“We’ve had 14 explosions since Firestone throughout Colorado,” said Sara Loflin, executive director of the nonprofit advocacy group League of Oil and Gas Impacted Coloradans (LOGIC). “And yet you have oil and gas continuing to insist on bringing these large-scale industrial sites closer and closer to neighborhoods and continuing to insist that they’re safe.”

The Denver Post reported in December that there had been 12 oil and gas-related fires and explosions in the eight months following the Firestone fatalities, including a May 25 blast in Meadthat left one worker dead and three others injured.

Said Loflin: “It’s hard to insist they’re safe when we keep hearing about accidents (and) explosions.”Colorado’s regulations are the toughest in the country, local oil and gas executives and regulators insist.

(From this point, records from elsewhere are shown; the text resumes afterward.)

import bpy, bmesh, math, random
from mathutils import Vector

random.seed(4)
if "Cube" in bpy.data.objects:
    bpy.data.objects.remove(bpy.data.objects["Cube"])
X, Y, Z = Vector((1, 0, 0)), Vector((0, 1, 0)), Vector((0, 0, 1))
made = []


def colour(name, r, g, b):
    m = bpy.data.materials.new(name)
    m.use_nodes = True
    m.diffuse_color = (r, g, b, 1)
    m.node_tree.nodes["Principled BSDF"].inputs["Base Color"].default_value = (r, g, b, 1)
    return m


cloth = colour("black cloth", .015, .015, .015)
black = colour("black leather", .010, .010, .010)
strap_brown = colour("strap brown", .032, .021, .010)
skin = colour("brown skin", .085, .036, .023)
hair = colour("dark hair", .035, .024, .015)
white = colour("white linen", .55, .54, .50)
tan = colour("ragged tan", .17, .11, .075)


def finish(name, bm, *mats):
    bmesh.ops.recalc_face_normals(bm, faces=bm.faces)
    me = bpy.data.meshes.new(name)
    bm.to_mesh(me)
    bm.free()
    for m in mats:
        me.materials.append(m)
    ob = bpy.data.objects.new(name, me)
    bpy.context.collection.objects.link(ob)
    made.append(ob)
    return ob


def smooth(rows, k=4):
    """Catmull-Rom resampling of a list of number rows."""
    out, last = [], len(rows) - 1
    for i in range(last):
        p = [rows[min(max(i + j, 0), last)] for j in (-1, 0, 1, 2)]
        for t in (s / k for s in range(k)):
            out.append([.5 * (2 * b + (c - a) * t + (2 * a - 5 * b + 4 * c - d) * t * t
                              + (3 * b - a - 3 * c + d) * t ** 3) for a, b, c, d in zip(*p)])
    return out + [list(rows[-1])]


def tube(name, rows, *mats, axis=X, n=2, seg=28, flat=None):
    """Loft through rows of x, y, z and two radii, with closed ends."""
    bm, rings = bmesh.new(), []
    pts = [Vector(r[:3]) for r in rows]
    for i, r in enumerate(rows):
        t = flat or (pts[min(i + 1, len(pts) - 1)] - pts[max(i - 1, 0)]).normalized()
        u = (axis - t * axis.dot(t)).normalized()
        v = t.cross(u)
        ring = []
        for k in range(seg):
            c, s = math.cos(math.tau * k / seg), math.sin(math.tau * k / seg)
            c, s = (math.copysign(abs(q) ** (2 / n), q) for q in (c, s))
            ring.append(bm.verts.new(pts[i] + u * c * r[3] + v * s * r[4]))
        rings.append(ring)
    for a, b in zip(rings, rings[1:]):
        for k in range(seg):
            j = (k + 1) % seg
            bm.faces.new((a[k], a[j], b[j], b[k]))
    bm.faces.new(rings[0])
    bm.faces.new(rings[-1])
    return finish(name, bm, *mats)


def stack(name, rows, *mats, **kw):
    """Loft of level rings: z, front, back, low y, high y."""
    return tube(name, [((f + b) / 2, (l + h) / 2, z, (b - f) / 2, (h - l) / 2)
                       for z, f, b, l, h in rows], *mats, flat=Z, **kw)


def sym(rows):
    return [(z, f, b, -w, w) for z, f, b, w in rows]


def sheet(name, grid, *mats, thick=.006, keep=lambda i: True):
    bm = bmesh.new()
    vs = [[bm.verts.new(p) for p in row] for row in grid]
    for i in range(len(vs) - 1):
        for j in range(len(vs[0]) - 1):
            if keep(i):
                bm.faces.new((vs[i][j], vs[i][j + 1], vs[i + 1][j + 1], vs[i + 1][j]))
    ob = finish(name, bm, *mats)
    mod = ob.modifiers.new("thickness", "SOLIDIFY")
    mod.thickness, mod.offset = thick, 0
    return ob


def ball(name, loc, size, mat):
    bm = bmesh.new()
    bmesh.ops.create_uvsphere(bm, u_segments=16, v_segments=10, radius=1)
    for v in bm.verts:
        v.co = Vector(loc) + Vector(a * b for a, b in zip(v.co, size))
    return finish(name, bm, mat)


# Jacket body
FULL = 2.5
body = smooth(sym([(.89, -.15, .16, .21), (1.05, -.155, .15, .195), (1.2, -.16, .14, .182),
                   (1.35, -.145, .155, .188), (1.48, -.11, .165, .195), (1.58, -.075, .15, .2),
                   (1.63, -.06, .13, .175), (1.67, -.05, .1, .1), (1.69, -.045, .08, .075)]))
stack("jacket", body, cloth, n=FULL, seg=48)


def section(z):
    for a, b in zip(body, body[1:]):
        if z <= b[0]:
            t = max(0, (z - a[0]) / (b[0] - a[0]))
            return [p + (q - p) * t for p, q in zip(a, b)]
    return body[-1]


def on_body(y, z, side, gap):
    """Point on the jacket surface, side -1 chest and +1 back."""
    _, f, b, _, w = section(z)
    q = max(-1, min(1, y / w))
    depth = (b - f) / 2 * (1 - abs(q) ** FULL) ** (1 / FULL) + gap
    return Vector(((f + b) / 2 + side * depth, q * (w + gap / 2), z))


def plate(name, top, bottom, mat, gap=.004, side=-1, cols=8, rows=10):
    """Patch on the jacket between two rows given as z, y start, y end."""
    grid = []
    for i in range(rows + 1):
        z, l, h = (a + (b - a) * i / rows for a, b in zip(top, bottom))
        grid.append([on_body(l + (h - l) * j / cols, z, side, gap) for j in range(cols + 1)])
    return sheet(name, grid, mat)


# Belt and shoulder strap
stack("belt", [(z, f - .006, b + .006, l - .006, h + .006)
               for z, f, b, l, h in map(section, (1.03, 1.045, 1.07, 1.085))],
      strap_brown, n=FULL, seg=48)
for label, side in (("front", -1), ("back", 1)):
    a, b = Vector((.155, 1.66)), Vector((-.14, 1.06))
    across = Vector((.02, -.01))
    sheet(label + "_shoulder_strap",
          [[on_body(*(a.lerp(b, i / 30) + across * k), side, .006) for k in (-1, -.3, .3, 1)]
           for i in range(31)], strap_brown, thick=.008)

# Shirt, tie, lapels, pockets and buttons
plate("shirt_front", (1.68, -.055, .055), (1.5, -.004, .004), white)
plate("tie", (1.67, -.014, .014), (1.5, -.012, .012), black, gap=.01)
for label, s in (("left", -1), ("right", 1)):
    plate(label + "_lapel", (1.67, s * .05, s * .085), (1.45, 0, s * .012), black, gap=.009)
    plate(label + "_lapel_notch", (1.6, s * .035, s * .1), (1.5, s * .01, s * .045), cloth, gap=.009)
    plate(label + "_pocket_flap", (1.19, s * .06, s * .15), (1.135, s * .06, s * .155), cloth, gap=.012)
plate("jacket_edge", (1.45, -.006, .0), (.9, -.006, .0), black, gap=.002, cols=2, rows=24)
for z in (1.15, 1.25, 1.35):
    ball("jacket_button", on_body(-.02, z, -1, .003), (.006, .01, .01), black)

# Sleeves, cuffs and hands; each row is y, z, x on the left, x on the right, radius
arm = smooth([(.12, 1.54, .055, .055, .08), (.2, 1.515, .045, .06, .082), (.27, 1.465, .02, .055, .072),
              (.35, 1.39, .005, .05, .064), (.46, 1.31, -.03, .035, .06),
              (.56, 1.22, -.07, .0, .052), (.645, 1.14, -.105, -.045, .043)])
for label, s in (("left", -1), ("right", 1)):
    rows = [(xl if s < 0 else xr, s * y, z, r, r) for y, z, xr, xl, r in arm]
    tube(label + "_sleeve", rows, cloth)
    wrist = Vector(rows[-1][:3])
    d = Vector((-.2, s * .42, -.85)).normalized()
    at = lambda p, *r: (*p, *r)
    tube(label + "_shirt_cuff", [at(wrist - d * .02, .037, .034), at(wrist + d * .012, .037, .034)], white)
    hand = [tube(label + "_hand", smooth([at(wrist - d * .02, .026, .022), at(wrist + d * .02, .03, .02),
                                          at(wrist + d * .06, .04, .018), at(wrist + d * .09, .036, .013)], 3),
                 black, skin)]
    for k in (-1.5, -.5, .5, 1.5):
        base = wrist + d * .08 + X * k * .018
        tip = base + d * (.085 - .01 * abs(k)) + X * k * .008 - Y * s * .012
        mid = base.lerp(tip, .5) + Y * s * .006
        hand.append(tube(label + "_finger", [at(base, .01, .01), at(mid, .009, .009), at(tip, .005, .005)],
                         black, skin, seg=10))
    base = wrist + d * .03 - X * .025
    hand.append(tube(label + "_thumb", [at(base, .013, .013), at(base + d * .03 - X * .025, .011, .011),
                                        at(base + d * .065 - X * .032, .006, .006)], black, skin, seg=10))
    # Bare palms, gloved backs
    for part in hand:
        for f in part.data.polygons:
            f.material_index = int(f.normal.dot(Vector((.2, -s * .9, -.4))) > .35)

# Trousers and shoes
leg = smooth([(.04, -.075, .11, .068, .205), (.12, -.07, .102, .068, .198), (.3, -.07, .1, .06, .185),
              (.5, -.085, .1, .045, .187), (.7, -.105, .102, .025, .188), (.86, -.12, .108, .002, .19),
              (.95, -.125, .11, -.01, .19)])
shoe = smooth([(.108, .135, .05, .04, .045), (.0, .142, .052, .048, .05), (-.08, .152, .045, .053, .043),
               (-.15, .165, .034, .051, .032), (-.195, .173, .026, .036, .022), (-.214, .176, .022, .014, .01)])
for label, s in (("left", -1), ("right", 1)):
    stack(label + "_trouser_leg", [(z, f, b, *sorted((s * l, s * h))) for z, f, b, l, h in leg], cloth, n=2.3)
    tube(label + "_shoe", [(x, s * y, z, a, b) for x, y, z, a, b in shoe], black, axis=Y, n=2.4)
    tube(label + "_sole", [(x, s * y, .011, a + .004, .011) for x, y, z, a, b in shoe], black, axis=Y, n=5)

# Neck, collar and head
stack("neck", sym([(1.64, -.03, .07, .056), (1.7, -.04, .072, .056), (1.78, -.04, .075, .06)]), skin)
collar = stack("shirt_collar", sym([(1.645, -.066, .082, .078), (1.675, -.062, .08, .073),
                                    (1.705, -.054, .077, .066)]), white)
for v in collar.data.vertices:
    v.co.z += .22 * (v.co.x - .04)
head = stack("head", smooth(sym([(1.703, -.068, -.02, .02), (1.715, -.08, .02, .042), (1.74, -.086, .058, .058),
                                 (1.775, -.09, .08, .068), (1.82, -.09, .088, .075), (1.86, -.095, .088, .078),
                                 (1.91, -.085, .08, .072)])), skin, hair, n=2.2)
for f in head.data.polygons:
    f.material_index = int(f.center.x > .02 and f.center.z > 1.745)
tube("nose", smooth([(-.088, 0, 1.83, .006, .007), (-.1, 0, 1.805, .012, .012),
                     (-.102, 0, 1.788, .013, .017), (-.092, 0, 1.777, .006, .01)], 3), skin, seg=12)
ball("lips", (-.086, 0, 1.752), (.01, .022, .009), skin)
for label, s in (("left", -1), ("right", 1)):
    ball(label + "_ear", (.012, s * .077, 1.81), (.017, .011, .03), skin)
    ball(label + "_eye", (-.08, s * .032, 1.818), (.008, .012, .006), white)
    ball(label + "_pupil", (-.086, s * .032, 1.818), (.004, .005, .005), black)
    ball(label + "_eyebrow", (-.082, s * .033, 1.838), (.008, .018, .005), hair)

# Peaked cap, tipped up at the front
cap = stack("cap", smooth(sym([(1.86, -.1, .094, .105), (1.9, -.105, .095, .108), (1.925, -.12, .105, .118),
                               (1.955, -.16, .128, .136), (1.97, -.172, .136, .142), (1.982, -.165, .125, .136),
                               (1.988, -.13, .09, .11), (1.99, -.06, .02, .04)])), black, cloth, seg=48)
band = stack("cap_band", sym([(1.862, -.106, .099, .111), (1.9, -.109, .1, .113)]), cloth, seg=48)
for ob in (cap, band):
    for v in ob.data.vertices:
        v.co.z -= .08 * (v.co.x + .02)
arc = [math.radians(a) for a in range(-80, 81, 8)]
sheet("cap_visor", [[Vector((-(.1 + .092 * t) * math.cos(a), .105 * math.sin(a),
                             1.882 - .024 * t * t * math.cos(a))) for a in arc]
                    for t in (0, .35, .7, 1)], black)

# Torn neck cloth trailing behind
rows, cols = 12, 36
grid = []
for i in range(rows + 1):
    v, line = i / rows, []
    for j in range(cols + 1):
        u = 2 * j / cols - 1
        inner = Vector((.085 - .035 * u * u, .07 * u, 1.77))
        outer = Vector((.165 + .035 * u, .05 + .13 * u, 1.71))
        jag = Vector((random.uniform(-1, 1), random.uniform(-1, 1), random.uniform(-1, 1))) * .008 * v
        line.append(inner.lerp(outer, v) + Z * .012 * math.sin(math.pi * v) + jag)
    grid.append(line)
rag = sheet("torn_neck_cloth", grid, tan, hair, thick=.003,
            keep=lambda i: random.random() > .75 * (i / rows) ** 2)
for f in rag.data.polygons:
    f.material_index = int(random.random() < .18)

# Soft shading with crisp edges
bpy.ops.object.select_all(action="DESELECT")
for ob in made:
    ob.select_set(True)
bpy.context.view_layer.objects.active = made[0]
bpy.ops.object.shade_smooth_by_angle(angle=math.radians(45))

They got tougher after the explosion: More than a dozen new rules pertaining to flow lines — the equipment severed but still connected to an active well in the Firestone incident — were introduced by the Colorado Oil & Gas Commission in February.

The Firestone Effect

The COGCC so far has not started disciplinary measures against Anadarko. The agency typically has one year from the date of the accident to begin an enforcement action, but Anadarko waived that condition through a tolling agreement.

COGCC spokesperson Todd Hartman said he did not know when that process would start.

“There are no words” to describe the feeling at Anadarko offices the day of the explosion, Brice said. “We think about it daily, especially those who live in and around Firestone. We also recognize that pales to what the families and surrounding community endured.”


In the end, the family members declined to speak openly with the Times-Call and Camera, out of fear of jeopardizing ongoing negotiations with Anadarko.

“I can’t even imagine” how Erin’s life has changed, Hoylman said of her former neighbor. “It was like everything was taken away.”

Hoylman’s life has changed, too. She has for the first time become involved in activism, calling and writing local and state elected officials, even penning a letter to Hickenlooper that has (so far) gone unanswered.

She is plagued by anxiety whenever she encounters signs of drilling activity — a frequent site in and around Firestone. “When I go for a run, (when) I go riding, there’s wells. I go on the highway to go to work, there’s wells. I see them and I cry,” she said.

Ideally, she would move away: “Somewhere there’s no fracking,” she said. A handful of homes in the neighborhood have sold since the explosion, for decent profits. But Hoylman hasn’t been able to bring herself to list the house she purchased in June 2015 for $390,000.

The thought of facing prospective buyers, of confronting them with the history of the neighborhood, distresses her.

How do you tell what happened here? she asked.